-- Given data follows --

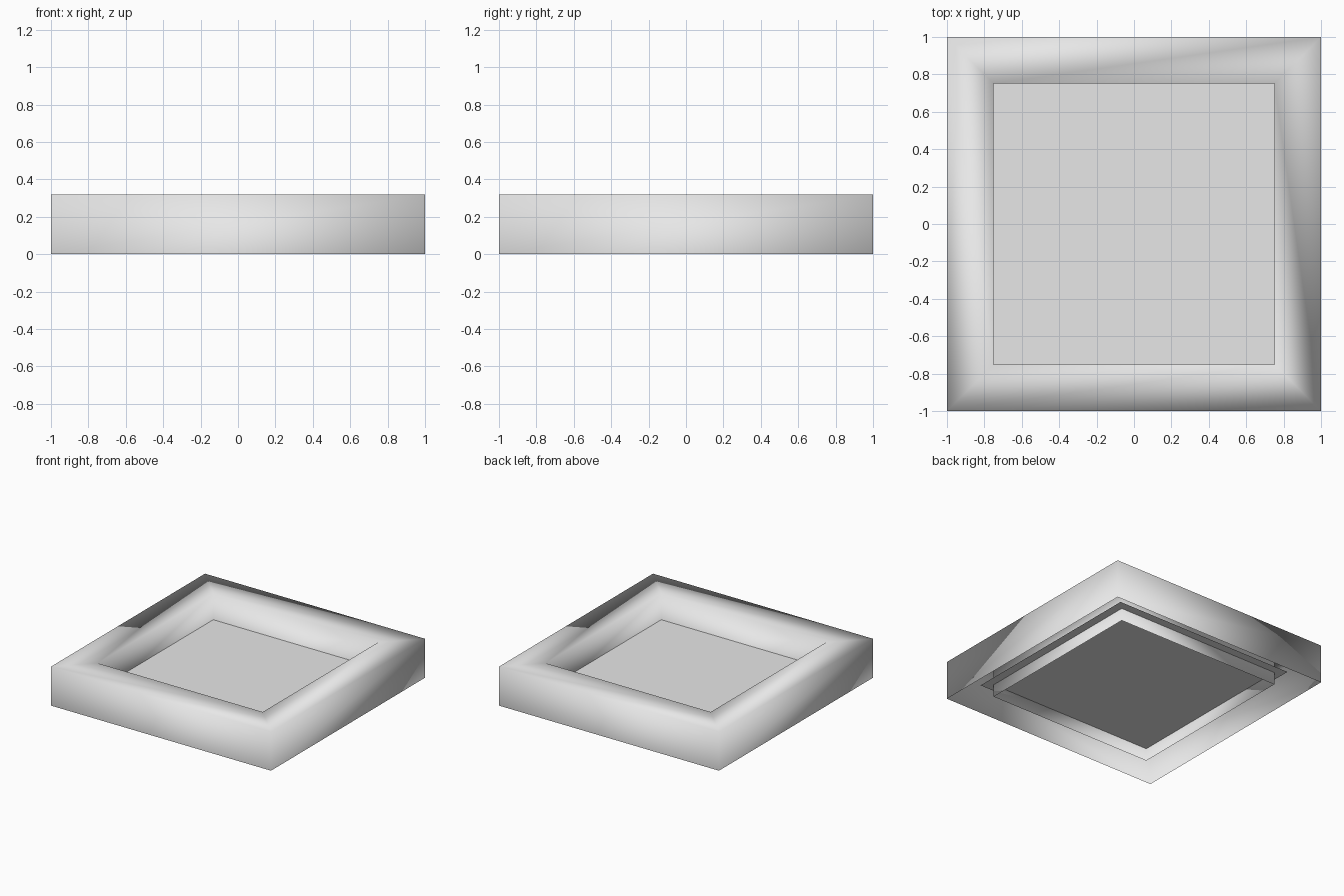
import bpy
import bmesh

cube = bpy.data.objects.get("Cube")
if cube:
    bpy.data.objects.remove(cube, do_unlink=True)

OUTER, INNER, PANEL = 1.0, 0.75, 0.82
HEIGHT, PANEL_Z = 0.32, 0.104

grey = bpy.data.materials.new("light grey")
grey.use_nodes = True
colour = (0.8, 0.8, 0.8, 1)
grey.diffuse_color = colour
grey.node_tree.nodes["Principled BSDF"].inputs["Base Color"].default_value = colour


def square(bm, half, z):
    """One square loop of vertices, counter-clockwise from above."""
    corners = ((-1, -1), (1, -1), (1, 1), (-1, 1))
    return [bm.verts.new((x * half, y * half, z)) for x, y in corners]


def finish(name, bm, smooth):
    mesh = bpy.data.meshes.new(name)
    bm.to_mesh(mesh)
    bm.free()
    mesh.materials.append(grey)
    for poly in mesh.polygons:
        poly.use_smooth = smooth
    obj = bpy.data.objects.new(name, mesh)
    bpy.context.collection.objects.link(obj)
    return obj


# Hollow rim, open underneath: outer wall, flat top, inner wall
bm = bmesh.new()
profile = ((OUTER, 0), (OUTER, HEIGHT), (INNER, HEIGHT), (INNER, 0))
loops = [square(bm, half, z) for half, z in profile]
for low, high in zip(loops, loops[1:]):
    for i in range(4):
        j = (i + 1) % 4
        bm.faces.new((low[i], low[j], high[j], high[i]))
finish("rim", bm, True)

# Flat floor sheet, reaching a little past the inner wall
bm = bmesh.new()
bm.faces.new(square(bm, PANEL, PANEL_Z))
finish("floor_panel", bm, False)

-- Given data concluded --

=== Your instructions ===
Everything in the records except the pictures should be retyped exactly.

=== Completed exercise ===
import bpy
import bmesh

cube = bpy.data.objects.get("Cube")
if cube:
    bpy.data.objects.remove(cube, do_unlink=True)

OUTER, INNER, PANEL = 1.0, 0.75, 0.82
HEIGHT, PANEL_Z = 0.32, 0.104

grey = bpy.data.materials.new("light grey")
grey.use_nodes = True
colour = (0.8, 0.8, 0.8, 1)
grey.diffuse_color = colour
grey.node_tree.nodes["Principled BSDF"].inputs["Base Color"].default_value = colour


def square(bm, half, z):
    """One square loop of vertices, counter-clockwise from above."""
    corners = ((-1, -1), (1, -1), (1, 1), (-1, 1))
    return [bm.verts.new((x * half, y * half, z)) for x, y in corners]


def finish(name, bm, smooth):
    mesh = bpy.data.meshes.new(name)
    bm.to_mesh(mesh)
    bm.free()
    mesh.materials.append(grey)
    for poly in mesh.polygons:
        poly.use_smooth = smooth
    obj = bpy.data.objects.new(name, mesh)
    bpy.context.collection.objects.link(obj)
    return obj


# Hollow rim, open underneath: outer wall, flat top, inner wall
bm = bmesh.new()
profile = ((OUTER, 0), (OUTER, HEIGHT), (INNER, HEIGHT), (INNER, 0))
loops = [square(bm, half, z) for half, z in profile]
for low, high in zip(loops, loops[1:]):
    for i in range(4):
        j = (i + 1) % 4
        bm.faces.new((low[i], low[j], high[j], high[i]))
finish("rim", bm, True)

# Flat floor sheet, reaching a little past the inner wall
bm = bmesh.new()
bm.faces.new(square(bm, PANEL, PANEL_Z))
finish("floor_panel", bm, False)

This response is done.